Whether or not you take your children trick or treating on 31 October is frequently discussed at this time of year.
Is it okay to take your kids round to strangers' houses to ask for sweets? Or do you celebrate it at home with some other spooky-related activities?
"You spend time teaching them not to talk to strangers then encourage them on this one night," Christine Matthews told HuffPost UK Parents on Facebook.
She's right, but if you do want to take your children out trick or treating, how do you do it safely?
"The opportunity to dress up plays a big part now, too.
"While safety is always paramount for mums when their children go out trick or treating, it’s also helpful to be mindful of good Halloween etiquette – to maximise the opportunities for treats… and minimise disruption for neighbours."
We reached out to our HuffPost UK parenting community and asked for advice from O'Leary to come up with a guide to Halloween trick or treating etiquette.
These are by no means set rules, but just some suggestions on what has worked for other people.
1. Only approach neighbours you know
Just as we rightly tell our children to never talk to strangers, knocking at the doors of houses of people both you and your child know will give a much clearer message.
"We never go to strangers' houses, even if they have decorated their house," said mum Tanya on Facebook.
2. Only head to houses that are decorated
The majority of mums and dads we asked only headed to houses that have pumpkins lit outside or visible decorations.
One mum said: "Our rule has always been you only trick or treat at houses that are decorated so no one is intimidated, our kids only allowed to go accompanied and only in our very local area."
3. Be respectful of property
O'Leary said: "Remind children to be respectful on neighbours' property - trampling over Mrs Jones’ beloved petunias in the excitement to grab the best sweeties isn’t going to go down well..."
4. Be wary of time
"Don’t go knocking too late – even people who were feeling generous early in the evening, chances are they’ll have run out come late evening," added O'Leary.
"If pumpkins have been blown out, take that as a 'don’t knock' sign. As it starts to get very dark, that's a good time to head in."
5. Be grateful
Just as some households might have hoards of sweets ready for trick or treaters, others might be less prepared. If they go raiding through their cupboard to find something, your kids should still be grateful.
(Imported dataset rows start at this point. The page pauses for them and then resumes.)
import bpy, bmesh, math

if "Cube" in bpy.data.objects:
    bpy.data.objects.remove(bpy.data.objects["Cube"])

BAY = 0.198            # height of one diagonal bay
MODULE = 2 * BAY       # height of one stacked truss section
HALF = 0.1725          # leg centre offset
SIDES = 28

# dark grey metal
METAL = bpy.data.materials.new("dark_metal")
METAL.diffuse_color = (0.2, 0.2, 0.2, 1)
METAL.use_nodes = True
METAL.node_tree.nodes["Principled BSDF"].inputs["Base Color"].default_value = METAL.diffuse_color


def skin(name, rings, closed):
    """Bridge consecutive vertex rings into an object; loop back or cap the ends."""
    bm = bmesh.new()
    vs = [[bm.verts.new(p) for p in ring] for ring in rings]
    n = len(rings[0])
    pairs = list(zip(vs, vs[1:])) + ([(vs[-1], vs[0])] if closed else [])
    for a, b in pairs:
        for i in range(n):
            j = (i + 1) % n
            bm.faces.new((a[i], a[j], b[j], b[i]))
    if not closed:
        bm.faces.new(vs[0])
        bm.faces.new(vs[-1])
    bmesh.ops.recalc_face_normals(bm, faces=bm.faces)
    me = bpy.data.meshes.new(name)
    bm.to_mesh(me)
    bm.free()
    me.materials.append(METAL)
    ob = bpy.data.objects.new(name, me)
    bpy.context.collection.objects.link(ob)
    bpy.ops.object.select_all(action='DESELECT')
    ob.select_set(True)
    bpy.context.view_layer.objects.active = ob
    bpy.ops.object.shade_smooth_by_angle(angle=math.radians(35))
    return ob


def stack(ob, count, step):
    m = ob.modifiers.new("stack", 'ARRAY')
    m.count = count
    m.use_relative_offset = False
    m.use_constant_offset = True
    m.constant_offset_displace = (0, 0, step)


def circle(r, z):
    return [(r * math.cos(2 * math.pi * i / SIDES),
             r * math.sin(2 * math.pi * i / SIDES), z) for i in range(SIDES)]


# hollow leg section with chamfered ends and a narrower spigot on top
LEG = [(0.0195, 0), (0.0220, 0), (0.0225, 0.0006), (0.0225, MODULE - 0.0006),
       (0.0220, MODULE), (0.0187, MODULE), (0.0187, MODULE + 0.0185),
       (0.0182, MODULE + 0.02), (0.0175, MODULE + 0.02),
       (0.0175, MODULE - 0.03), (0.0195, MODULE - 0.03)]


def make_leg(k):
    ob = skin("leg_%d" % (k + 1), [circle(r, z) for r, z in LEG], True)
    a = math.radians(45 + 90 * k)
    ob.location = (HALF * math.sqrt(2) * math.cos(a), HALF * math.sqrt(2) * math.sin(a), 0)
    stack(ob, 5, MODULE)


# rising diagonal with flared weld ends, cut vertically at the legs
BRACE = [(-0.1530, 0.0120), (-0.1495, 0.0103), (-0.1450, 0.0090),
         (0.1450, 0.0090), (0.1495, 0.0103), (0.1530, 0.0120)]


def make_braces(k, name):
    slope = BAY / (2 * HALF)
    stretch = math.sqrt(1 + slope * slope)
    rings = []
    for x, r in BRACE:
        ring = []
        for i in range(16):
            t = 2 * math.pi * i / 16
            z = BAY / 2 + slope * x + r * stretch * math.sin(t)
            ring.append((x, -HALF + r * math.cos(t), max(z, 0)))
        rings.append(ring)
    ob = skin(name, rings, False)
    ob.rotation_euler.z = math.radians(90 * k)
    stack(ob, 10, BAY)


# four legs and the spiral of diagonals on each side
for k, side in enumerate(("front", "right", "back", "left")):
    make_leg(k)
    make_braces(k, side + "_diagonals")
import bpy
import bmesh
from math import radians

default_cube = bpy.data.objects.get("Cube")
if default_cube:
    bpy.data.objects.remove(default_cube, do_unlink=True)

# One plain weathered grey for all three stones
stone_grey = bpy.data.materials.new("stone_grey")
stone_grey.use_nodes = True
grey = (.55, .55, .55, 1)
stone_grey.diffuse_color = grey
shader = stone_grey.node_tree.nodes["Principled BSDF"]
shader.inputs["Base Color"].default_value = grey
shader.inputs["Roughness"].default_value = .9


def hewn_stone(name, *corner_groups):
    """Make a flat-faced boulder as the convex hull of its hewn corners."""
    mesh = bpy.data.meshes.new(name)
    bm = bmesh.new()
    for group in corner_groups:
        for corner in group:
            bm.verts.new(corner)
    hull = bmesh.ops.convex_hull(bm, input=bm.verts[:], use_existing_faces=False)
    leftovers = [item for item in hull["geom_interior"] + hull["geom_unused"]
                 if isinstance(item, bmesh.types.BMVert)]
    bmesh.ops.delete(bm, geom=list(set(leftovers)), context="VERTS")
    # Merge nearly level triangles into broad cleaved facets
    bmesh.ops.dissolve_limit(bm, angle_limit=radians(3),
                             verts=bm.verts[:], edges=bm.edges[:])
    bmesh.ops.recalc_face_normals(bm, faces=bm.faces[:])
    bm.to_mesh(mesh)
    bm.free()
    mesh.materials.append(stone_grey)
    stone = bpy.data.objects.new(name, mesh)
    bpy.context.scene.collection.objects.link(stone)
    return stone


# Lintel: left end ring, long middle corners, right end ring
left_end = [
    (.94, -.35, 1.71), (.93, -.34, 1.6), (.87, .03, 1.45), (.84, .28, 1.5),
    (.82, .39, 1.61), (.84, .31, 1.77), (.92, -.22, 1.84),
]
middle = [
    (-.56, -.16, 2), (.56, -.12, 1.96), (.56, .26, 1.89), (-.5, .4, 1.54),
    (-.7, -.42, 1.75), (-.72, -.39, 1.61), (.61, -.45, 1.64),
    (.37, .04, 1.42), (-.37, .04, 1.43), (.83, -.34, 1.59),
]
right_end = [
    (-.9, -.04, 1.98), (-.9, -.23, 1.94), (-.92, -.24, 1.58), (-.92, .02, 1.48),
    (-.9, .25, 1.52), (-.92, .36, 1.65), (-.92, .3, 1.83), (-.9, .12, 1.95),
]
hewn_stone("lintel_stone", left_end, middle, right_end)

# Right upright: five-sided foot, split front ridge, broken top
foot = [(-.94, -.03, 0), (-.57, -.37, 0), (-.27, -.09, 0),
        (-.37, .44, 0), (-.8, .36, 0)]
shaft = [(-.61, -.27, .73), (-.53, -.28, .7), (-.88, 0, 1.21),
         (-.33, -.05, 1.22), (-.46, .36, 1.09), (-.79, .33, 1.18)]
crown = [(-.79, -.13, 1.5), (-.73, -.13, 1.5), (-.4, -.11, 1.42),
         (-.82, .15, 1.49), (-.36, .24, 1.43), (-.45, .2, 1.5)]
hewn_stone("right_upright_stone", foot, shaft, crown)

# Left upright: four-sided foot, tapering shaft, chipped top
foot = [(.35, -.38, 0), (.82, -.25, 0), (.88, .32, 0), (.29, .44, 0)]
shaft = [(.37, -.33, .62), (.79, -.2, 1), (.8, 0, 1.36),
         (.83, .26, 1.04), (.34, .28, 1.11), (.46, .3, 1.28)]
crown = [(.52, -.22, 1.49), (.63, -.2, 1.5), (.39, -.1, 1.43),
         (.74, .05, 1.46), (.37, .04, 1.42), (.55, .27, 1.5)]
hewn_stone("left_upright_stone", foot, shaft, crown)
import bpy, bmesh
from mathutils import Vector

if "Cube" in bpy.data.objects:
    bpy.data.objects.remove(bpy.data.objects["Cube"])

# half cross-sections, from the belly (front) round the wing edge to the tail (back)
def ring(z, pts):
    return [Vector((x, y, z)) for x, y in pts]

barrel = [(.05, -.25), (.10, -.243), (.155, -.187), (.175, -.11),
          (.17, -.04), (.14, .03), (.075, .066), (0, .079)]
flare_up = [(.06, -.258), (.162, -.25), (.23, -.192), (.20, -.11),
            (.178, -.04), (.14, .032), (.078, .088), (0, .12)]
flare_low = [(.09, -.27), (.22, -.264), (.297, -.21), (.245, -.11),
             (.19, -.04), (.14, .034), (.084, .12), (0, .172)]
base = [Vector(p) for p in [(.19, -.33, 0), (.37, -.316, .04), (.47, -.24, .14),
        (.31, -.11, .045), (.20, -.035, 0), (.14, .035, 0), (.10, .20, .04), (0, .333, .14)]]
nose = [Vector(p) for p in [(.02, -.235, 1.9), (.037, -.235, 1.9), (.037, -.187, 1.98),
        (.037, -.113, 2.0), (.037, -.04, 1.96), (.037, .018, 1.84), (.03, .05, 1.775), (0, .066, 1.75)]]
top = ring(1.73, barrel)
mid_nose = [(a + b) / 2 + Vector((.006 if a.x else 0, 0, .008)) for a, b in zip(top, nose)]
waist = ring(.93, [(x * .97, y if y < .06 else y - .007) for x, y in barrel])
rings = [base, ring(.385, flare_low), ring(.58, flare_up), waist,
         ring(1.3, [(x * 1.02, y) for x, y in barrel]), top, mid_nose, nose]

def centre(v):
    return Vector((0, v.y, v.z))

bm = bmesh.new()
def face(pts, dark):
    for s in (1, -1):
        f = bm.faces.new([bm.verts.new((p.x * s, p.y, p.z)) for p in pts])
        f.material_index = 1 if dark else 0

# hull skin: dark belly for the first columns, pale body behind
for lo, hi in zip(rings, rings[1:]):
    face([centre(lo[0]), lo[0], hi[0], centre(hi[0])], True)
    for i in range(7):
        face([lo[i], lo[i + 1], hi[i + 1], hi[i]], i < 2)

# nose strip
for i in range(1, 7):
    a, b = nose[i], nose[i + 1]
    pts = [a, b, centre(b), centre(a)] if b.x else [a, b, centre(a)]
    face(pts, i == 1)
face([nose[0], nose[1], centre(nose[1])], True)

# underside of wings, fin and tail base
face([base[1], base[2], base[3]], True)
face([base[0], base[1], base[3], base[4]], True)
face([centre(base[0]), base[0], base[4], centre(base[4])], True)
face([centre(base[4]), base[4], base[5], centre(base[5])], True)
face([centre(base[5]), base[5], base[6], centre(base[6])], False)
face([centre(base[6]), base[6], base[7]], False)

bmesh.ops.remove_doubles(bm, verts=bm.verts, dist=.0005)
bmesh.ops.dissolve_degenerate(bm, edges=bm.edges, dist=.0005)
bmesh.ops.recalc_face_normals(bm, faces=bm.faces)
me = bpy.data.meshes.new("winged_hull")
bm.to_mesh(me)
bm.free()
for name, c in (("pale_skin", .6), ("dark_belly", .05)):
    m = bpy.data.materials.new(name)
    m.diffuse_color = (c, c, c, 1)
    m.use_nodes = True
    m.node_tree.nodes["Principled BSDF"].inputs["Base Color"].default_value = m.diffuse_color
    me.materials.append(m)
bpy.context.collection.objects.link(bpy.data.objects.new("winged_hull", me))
"If someone opts to give children healthy treats, noses must not be turned up. Raisins should be greeted with as much enthusiasm as Haribo," said O'Leary.
But you know, perhaps not wine...
6. Remember manners
Trick or treat aren’t the only words children should be primed for on Halloween. As ever, please and thank you go a long way.
7. Supervise your kids
Halloween falls after the clocks go back which means it will get dark very early.
Staying with your children during the evening is the safest option and means you can guide them to the right houses while they search for treats.